Problem requirements → Single out the lines of the material that contain "Vector" and copy them.

(Beginning of Records to use)

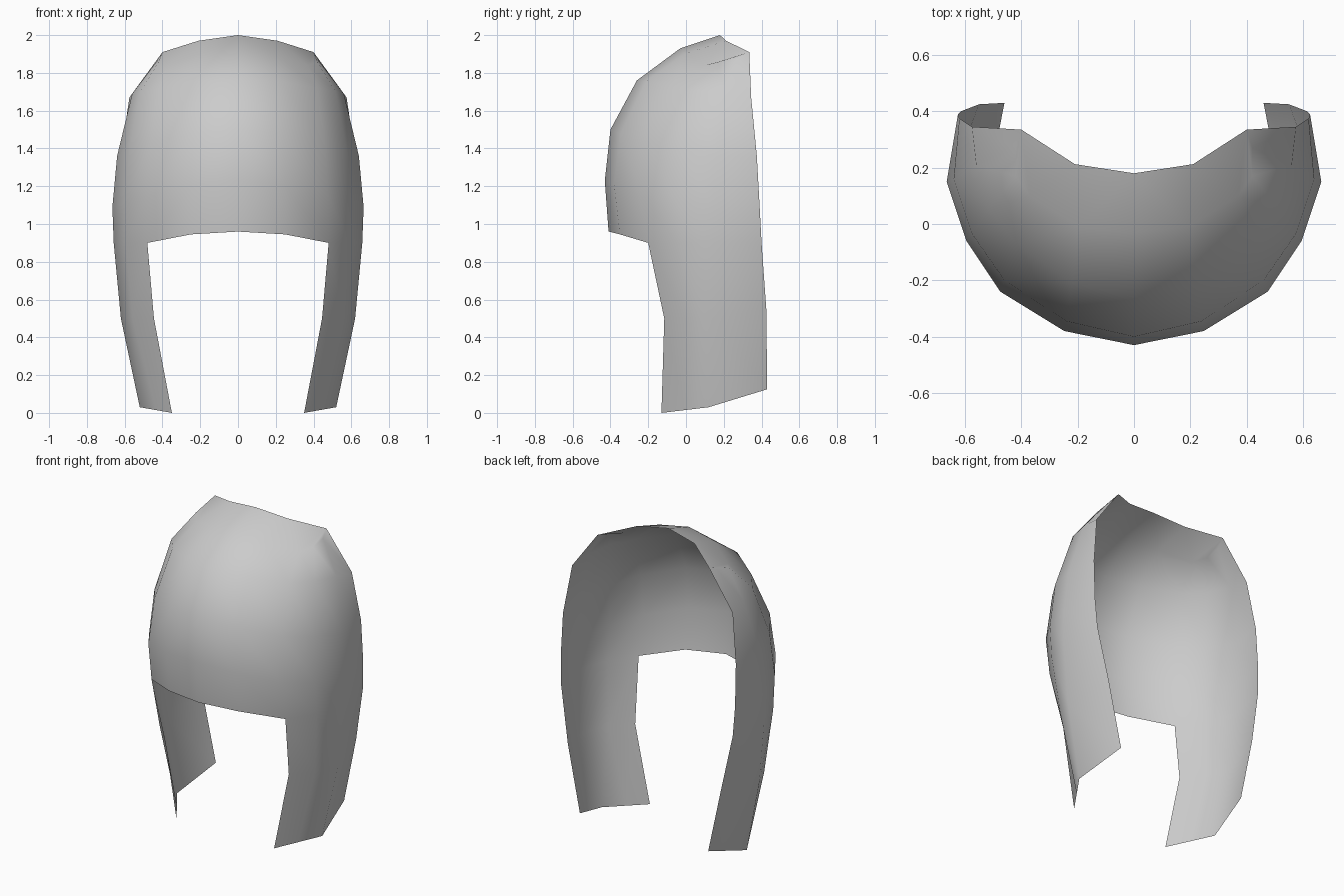
import bpy, bmesh
from mathutils import Vector

if "Cube" in bpy.data.objects:
    bpy.data.objects.remove(bpy.data.objects["Cube"])

# Key columns of the right half, listed from the top rim downwards
CORNER = (.40, .335, 1.91)
centre = [(0, .18, 2.0), (0, -.03, 1.93), (0, -.26, 1.76),
          (0, -.40, 1.5), (0, -.43, 1.23), (0, -.41, .96)]
temple = [CORNER, (.37, .10, 1.84), (.42, -.07, 1.72), (.46, -.20, 1.43),
          (.475, -.24, 1.15), (.48, -.20, .90), (.445, -.115, .5), (.35, -.13, 0)]
side = [CORNER, (.42, .27, 1.875), (.56, .21, 1.69), (.64, .16, 1.36),
        (.665, .15, 1.09), (.658, .14, .90), (.62, .135, .5), (.52, .12, .03)]
back_rim = [CORNER, CORNER, (.575, .345, 1.67), (.62, .375, 1.36),
            (.625, .39, 1.09), (.615, .40, .90), (.55, .425, .55), (.46, .43, .125)]


def between(a, b, push):
    """Column halfway between two others, bulged outwards."""
    out = []
    for i, (p, q) in enumerate(zip(a, b)):
        mid = (Vector(p) + Vector(q)) / 2
        if p != q and i < 7:
            mid += Vector(push)
        out.append(mid)
    return out


columns = [centre, between(centre, temple, (.01, -.045, .015)), temple,
           between(temple, side, (.025, -.015, 0)), side, back_rim]

# Half shell: a sheet of quads strung between neighbouring columns
bm = bmesh.new()
grid = [[bm.verts.new(p) for p in col] for col in columns]
for a, b in zip(grid, grid[1:]):
    for i in range(min(len(a), len(b)) - 1):
        bm.faces.new((a[i], a[i + 1], b[i + 1], b[i]))
bmesh.ops.remove_doubles(bm, verts=bm.verts, dist=.0005)

# Mirror to the left half and weld the centre line
copy = bmesh.ops.duplicate(bm, geom=bm.verts[:] + bm.edges[:] + bm.faces[:])["geom"]
for v in copy:
    if isinstance(v, bmesh.types.BMVert):
        v.co.x = -v.co.x
bmesh.ops.reverse_faces(bm, faces=[f for f in copy if isinstance(f, bmesh.types.BMFace)])
bmesh.ops.remove_doubles(bm, verts=bm.verts, dist=.0005)
for f in bm.faces:
    f.smooth = True

mesh = bpy.data.meshes.new("hood_shell")
bm.to_mesh(mesh)
bm.free()
hood = bpy.data.objects.new("hood_shell", mesh)
bpy.context.collection.objects.link(hood)

# Plain grey
grey = bpy.data.materials.new("light_grey")
grey.diffuse_color = (.6, .6, .6, 1)
grey.use_nodes = True
grey.node_tree.nodes["Principled BSDF"].inputs["Base Color"].default_value = grey.diffuse_color
mesh.materials.append(grey)
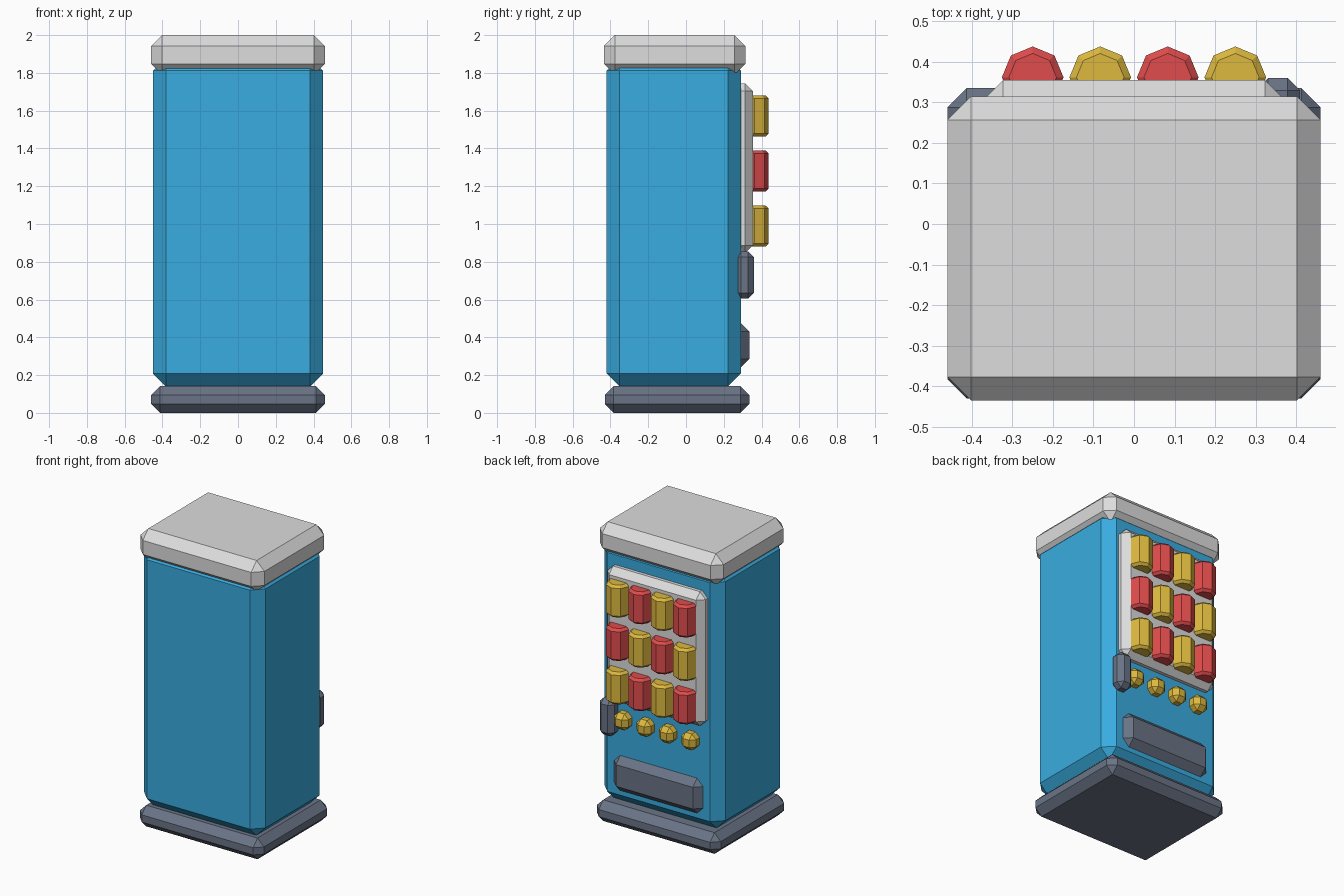
import bpy
import bmesh
from mathutils import Vector

cube = bpy.data.objects.get("Cube")
if cube:
    bpy.data.objects.remove(cube, do_unlink=True)


def make_material(name, hex_colour):
    srgb = [int(hex_colour[i:i + 2], 16) / 255 for i in (0, 2, 4)]
    rgba = [((c + 0.055) / 1.055) ** 2.4 for c in srgb] + [1.0]
    mat = bpy.data.materials.new(name)
    mat.use_nodes = True
    mat.diffuse_color = rgba
    mat.node_tree.nodes["Principled BSDF"].inputs["Base Color"].default_value = rgba
    return mat


BLUE = make_material("blue", "39ACE0")
GREY = make_material("light grey", "DDDDDD")
SLATE = make_material("slate", "6A7486")
RED = make_material("red", "E04C4C")
YELLOW = make_material("yellow", "DDB93F")


def finish(bm, name, mat, location=(0, 0, 0)):
    bmesh.ops.recalc_face_normals(bm, faces=bm.faces)
    mesh = bpy.data.meshes.new(name)
    bm.to_mesh(mesh)
    bm.free()
    mesh.materials.append(mat)
    obj = bpy.data.objects.new(name, mesh)
    obj.location = location
    bpy.context.collection.objects.link(obj)
    return obj


def chamfered_box(name, mat, xs, ys, zs, chamfer):
    """Box between the given limits with every edge cut flat."""
    bm = bmesh.new()
    bmesh.ops.create_cube(bm, size=1)
    size = Vector([b - a for a, b in (xs, ys, zs)])
    centre = Vector([(a + b) / 2 for a, b in (xs, ys, zs)])
    bmesh.ops.scale(bm, vec=size, verts=bm.verts)
    bmesh.ops.bevel(bm, geom=bm.edges[:], offset=chamfer, segments=1,
                    affect='EDGES', clamp_overlap=True)
    return finish(bm, name, mat, centre)


def can(name, mat, location):
    """Eight-sided can with chamfered rims."""
    bm = bmesh.new()
    bmesh.ops.create_cone(bm, cap_ends=True, segments=8, radius1=0.076,
                          radius2=0.076, depth=0.218)
    rims = [e for e in bm.edges if abs(e.verts[0].co.z - e.verts[1].co.z) < 0.001]
    bmesh.ops.bevel(bm, geom=rims, offset=0.016, segments=1, affect='EDGES')
    return finish(bm, name, mat, location)


# Cabinet
chamfered_box("base", SLATE, (-0.46, 0.46), (-0.43, 0.335), (0, 0.142), 0.047)
chamfered_box("cabinet", BLUE, (-0.45, 0.45), (-0.42, 0.29), (0.14, 1.88), 0.068)
chamfered_box("top_cap", GREY, (-0.46, 0.46), (-0.435, 0.315), (1.79, 2.0), 0.058)

# Display side
chamfered_box("display_panel", GREY, (-0.365, 0.365), (0.23, 0.355), (0.845, 1.745), 0.042)
chamfered_box("coin_box", SLATE, (0.3, 0.41), (0.26, 0.36), (0.605, 0.855), 0.031)
chamfered_box("dispenser_flap", SLATE, (-0.33, 0.33), (0.2, 0.335), (0.24, 0.475), 0.045)

# Cans in alternating colours, with a button under each column
for col in range(4):
    x = -0.25 + col / 6
    for row in range(3):
        mat = RED if (col + row) % 2 == 0 else YELLOW
        can(f"can_{row}_{col}", mat, (x, 0.362, 1.572 - 0.2915 * row))
    chamfered_box(f"button_{col}", YELLOW, (x - 0.053, x + 0.053), (0.26, 0.358),
                  (0.672, 0.782), 0.03)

(End of Records to use)

Exercise response →
from mathutils import Vector
        mid = (Vector(p) + Vector(q)) / 2
            mid += Vector(push)
from mathutils import Vector
    size = Vector([b - a for a, b in (xs, ys, zs)])
    centre = Vector([(a + b) / 2 for a, b in (xs, ys, zs)])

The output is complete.